CDC proposes to collect information from a subset of CPPW States and communities to gain insight into the factors that facilitate or hinder implementation of the MAPPS strategies and effective creation of the desired policy, system, and environmental changes. Intensive case studies will be conducted with 24 sites: Six ARRA-funded CPPW States, 15 ARRA-funded CPPW communities, and three communities funded by the Affordable Care Act. The case study sites will be selected to include a mix of State or community characteristics related to population density, geographic region, and targeted population.

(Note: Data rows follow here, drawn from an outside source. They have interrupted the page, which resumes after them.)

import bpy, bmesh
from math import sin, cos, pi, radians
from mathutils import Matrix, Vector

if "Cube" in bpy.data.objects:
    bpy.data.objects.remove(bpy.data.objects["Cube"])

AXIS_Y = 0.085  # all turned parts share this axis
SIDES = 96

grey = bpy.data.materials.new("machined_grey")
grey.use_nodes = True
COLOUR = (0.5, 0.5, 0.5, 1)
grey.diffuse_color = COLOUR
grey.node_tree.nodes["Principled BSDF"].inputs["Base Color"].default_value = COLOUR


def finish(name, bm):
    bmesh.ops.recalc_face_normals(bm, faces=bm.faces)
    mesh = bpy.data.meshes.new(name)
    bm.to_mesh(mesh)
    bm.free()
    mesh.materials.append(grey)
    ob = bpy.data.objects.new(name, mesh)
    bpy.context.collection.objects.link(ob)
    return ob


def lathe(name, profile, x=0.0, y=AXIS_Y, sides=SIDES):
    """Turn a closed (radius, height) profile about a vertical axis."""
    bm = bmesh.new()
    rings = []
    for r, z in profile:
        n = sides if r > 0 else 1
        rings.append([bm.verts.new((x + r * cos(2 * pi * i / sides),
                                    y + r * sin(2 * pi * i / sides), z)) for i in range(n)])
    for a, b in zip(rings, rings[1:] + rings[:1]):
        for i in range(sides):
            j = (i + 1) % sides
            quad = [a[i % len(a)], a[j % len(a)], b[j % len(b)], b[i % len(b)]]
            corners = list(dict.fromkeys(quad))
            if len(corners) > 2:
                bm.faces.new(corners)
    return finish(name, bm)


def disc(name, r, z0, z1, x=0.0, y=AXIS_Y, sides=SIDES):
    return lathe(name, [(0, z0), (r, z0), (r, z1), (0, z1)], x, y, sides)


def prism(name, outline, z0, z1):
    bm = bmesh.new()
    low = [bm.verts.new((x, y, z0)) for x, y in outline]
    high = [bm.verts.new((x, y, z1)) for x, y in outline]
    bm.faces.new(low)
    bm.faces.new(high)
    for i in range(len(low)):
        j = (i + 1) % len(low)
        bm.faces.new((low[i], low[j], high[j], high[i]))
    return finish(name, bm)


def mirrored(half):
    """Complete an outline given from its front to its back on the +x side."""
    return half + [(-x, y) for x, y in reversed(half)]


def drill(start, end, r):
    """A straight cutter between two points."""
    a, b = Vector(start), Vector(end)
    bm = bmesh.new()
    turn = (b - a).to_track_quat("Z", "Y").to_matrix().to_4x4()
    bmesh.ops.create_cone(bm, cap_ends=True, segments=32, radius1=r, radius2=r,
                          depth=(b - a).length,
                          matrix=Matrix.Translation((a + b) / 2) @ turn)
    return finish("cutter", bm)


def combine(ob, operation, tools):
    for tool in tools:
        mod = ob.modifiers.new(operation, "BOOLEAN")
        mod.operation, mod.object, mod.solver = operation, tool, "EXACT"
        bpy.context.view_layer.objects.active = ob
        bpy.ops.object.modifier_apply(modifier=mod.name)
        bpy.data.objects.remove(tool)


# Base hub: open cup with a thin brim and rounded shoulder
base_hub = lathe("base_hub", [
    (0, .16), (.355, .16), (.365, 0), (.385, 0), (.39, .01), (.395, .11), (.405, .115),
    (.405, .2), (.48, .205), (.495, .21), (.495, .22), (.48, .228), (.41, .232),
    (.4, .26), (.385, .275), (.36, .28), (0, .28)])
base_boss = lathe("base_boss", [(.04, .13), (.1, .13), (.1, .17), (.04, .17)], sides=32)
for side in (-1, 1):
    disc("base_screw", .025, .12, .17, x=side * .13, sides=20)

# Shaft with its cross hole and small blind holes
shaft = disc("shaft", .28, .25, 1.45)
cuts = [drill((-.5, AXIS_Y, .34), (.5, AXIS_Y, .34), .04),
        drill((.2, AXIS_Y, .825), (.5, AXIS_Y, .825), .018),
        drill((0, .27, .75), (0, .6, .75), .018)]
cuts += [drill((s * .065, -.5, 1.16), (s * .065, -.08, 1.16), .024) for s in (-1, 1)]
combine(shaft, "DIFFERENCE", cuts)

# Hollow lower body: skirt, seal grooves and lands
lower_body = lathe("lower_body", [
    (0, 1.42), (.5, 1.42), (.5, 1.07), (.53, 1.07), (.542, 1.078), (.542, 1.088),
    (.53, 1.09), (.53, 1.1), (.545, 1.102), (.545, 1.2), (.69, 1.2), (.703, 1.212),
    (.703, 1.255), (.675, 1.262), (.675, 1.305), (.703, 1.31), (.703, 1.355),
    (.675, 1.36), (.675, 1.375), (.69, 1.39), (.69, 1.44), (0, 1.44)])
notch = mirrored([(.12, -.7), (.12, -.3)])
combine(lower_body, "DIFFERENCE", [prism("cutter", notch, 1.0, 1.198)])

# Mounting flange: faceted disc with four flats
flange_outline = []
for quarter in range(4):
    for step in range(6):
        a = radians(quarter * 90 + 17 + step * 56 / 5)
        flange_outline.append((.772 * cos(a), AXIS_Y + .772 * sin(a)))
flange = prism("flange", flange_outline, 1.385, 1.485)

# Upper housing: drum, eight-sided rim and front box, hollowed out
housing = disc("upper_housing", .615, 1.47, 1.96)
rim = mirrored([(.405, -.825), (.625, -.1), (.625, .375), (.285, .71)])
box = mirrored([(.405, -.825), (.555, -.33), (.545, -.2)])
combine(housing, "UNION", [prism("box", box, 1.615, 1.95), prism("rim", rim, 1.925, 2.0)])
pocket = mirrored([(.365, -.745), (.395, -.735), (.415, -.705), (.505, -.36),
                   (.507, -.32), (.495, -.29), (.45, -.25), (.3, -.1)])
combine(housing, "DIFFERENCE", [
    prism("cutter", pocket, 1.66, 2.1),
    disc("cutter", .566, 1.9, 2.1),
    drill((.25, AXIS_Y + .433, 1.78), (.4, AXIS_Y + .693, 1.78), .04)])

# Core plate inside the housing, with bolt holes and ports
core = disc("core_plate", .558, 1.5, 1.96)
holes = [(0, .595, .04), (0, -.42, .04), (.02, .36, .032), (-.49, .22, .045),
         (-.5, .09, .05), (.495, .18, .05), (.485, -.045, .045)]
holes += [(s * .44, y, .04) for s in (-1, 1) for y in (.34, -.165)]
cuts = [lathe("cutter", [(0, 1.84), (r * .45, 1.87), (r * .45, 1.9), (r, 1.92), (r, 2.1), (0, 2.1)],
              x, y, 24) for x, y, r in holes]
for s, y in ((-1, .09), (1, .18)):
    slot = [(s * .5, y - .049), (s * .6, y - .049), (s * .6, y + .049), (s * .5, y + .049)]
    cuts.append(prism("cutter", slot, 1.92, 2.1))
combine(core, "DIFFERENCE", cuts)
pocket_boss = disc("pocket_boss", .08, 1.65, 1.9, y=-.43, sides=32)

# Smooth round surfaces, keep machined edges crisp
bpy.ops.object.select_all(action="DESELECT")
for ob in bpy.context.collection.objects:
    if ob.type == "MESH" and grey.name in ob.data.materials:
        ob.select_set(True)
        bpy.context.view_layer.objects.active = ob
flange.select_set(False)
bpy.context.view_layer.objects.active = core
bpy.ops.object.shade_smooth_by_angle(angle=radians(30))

Information will be collected during personal interviews with an average of 20 respondents at each case study site. On average, each site's respondents will consist of the program director and one additional member of the site management team; four additional CPPW staff members; a mix of seven Community Partners, Leadership Team Members and implementers; and a mix of seven policy- and decision-makers. To obtain a variety of perspectives, respondents will include representatives of the private sector as well as representatives from the State and local government sector. The length of the interview and the questions asked will vary according to the type of respondent being interviewed. Three Interview Guide instruments have been developed to facilitate the case study interviews.
The interview scheduling process is also estimated to entail six hours of burden per site. Each site's program director will take about one hour to complete an Interview Planning Tool, and a CPPW staff member will devote approximately five hours to coordinating interviews and completing the final Worksheet for Scheduling Site Visit Interviews.
Participation is required for each case study site, however, participation in the interviews will be voluntary for individual respondents.
The case study information to be collected will assist the Federal government, State and local governments, and communities in planning future strategies designed to promote sustainable policy, systems and environmental changes that improve public health. As a result of the CPPW program, powerful models of success are expected to emerge that can be replicated in other States and communities.
OMB approval is requested for two years. Information will be collected at the beginning of the CPPW funding period and again approximately 18 months post-award. The total estimated annualized burden to respondents is 678 hours. There are no costs to respondents other than their time.
|Type of respondents||Form name||Number of respondents||Number of responses per respondent||Average burden per response (in hrs)|
|CPPW Project Management||Interview Planning Tool||24||1||1|
|Interview Guide for Project Management and Staff||48||1||2|
|CPPW Project Staff||Worksheet for Scheduling Site Visit Interviews||24||1||5|
|Start Printed Page 65356|
|Interview Guide for Project Management and Staff||96||1||1.5|
|Community Partners, Leadership Team and Implementers (State and local govt.)||Interview Guide for Community Partners, Leadership Team and Implementers||72||1||1|
|Community Partnership, Leadership Team and Implementers (private sector)||Interview Guide for Community Partners, Leadership Team and Implementers||96||1||1|
|Policy/Decision Makers (State and local govt.)||Interview Guide for Policy/Decision Makers||48||1||45/60|
|Policy/Decision Makers (private sector)||Interview Guide for Policy/Decision Makers||120||1||45/60|
Dated: October 18, 2010.
Carol E. Walker,
Acting Reports Clearance Officer, Centers for Disease Control and Prevention.
[FR Doc. 2010-26697 Filed 10-21-10; 8:45 am]
BILLING CODE 4163-18-P